Round the next corner I was greeted by a herd of cows.  They'd gathered by the river's edge to cool off, and my appearance proved an unwelcome distraction.  One by one they turned to face me, until I was staring down three dozen huge brown eyes.  I carried on, because there was no other way to go, but I was aware that if they came towards me I could end up crushed underhoof.  I didn't need to fear; the nerve broke in the cattle, and they belted into the field, a little resentfully I should imagine.


Another stile, another bridge, and then I was on a path directly beneath the railway embankment.  I could hear the trains passing but I couldn't see them through the thick vegetation.  A few discarded crisp packets and soft drink bottles hinted that I was approaching civilisation again - if you can call people who litter civilised - and the roar of traffic on the A610 rose up to replace the birdsong.


Shortly afterwards, I left the countryside and reconnected with town, stepping onto a quiet residential street.  Two women were delivering leaflets to the houses, and they took a double take as I approached; the sun had baked my face as pink as my shirt, and my clothes were damp with perspiration.


I ended up on Cromford Road, paralleling the route of the old canal with a series of terraces and yards.  I started to realise I was feeling a little weak.  I'd been drinking water throughout my walk - got to stay hydrated and all that - but I'd not eaten for a few hours, and I think it was combining with the heat to make me feel faint.  Each step was an effort, each turn that didn't produce the station a disappointment.  I passed a neat row of restored shop fronts, then a loud and obnoxious Asda, before the railway bridge appeared on the horizon.


I staggered up the slope to the platform.  There was half an hour until my train, and I was looking forward to slumping on a bench and getting my breath and my head back to normal.  Unfortunately I'd not realised that Langley Mill station was currently playing host to a gathering of trainspotters.


I love trainspotters; they're my brothers from another mother.  I like seeing the little gatherings of men and their cameras at the end of railway platforms, enthusiastically jotting down numbers.  I especially like it when there are younger trainspotters, because I like to think that it's a hobby that isn't dying.

At Langley Mill, however, they were in my way.  The only seats on the platform were in the shelter, and the four spotters had colonised the space as their clubhouse.  There was a tripod set up in there, and they occupied the remainder with the assured confidence of regulars in a pub.  I slunk off to the side and collapsed on the hard platform floor, leaning against the chain link fence for support.  I had to sit down somewhere.


I ate one of the Chicken Caesar wraps I'd stowed in my backpack and felt myself come back to normal.  An East Midlands train passed through without stopping, but it didn't raise any interest in the trainspotters.  They were here for a freight train.  When it rattled in the distance, the guy with the camera tripod was straight out, taking up a commanding position on the platform.  His colleagues hovered behind, notebooks in hand, as the train slowly rolled through.


I was disappointed.  Is that it?  I thought.  Freight trains are boring.  They're usually rubbish diesels, and they're brown, and their cargo is inevitably a load of tedious boxes with acronyms on the side.  Who cares about freight trains?

And that is the case for the defence as to why I am a station spotter, and not a trainspotter.


5 comments:

Anonymous said...

Just so you know.
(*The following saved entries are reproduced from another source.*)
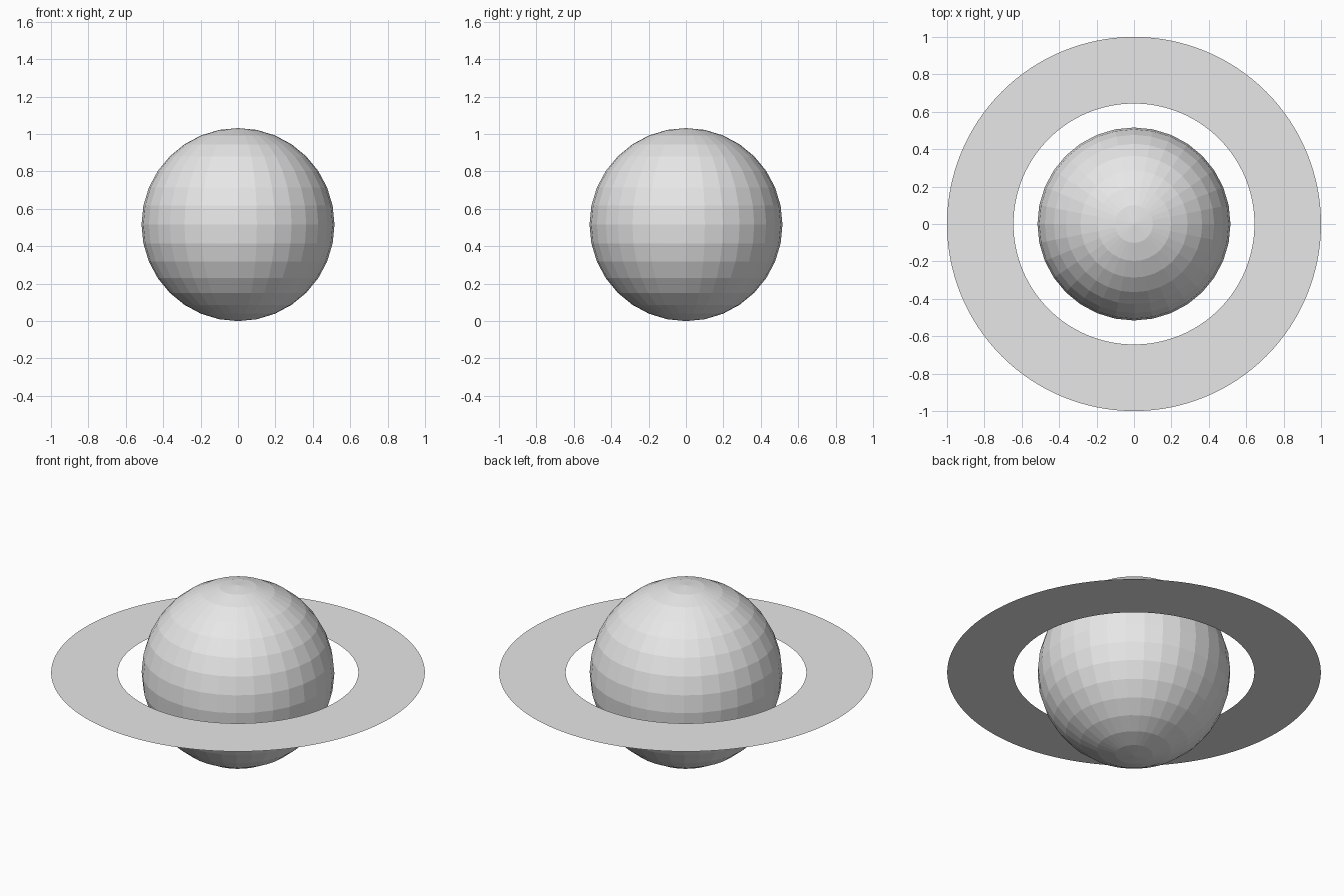
import bpy
import bmesh

default = bpy.data.objects.get("Cube")
if default:
    bpy.data.objects.remove(default, do_unlink=True)

RADIUS = 0.516
RING_INNER, RING_OUTER = 0.644, 1.0

grey = bpy.data.materials.new("light_grey")
grey.use_nodes = True
color = (0.8, 0.8, 0.8, 1)
grey.diffuse_color = color
grey.node_tree.nodes["Principled BSDF"].inputs["Base Color"].default_value = color


def add_part(name, bm):
    """Turn a bmesh into an object centred at the globe's middle height."""
    mesh = bpy.data.meshes.new(name)
    bm.to_mesh(mesh)
    bm.free()
    mesh.materials.append(grey)
    obj = bpy.data.objects.new(name, mesh)
    obj.location.z = RADIUS
    bpy.context.collection.objects.link(obj)
    return obj


# Faceted globe
bm = bmesh.new()
bmesh.ops.create_uvsphere(bm, u_segments=32, v_segments=16, radius=RADIUS)
add_part("planet_globe", bm)

# Paper-thin flat ring: two concentric circles bridged together
bm = bmesh.new()
for r in (RING_INNER, RING_OUTER):
    bmesh.ops.create_circle(bm, cap_ends=False, segments=128, radius=r)
bmesh.ops.bridge_loops(bm, edges=bm.edges[:])
bm.normal_update()
for face in bm.faces:
    if face.normal.z < 0:
        face.normal_flip()
add_part("planet_ring", bm)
I'm 34 and would have done exactly the same thing with the paperman.

Chris P said...

I'm 38 as well, and would have been deeply embarrassed by a possible repeat encounter with the paperman.

I'm sure I'm meant to feel like an adult by now. Maybe it happens at 39?

tommy166 said...

More great writing. Why are some people so cheerful and need to interact with others?

Jamie said...

31% humidity.

matthew wayne said...

Born and bred Riddings,
love all the local area
nice to read someone else's interpretation walked every inch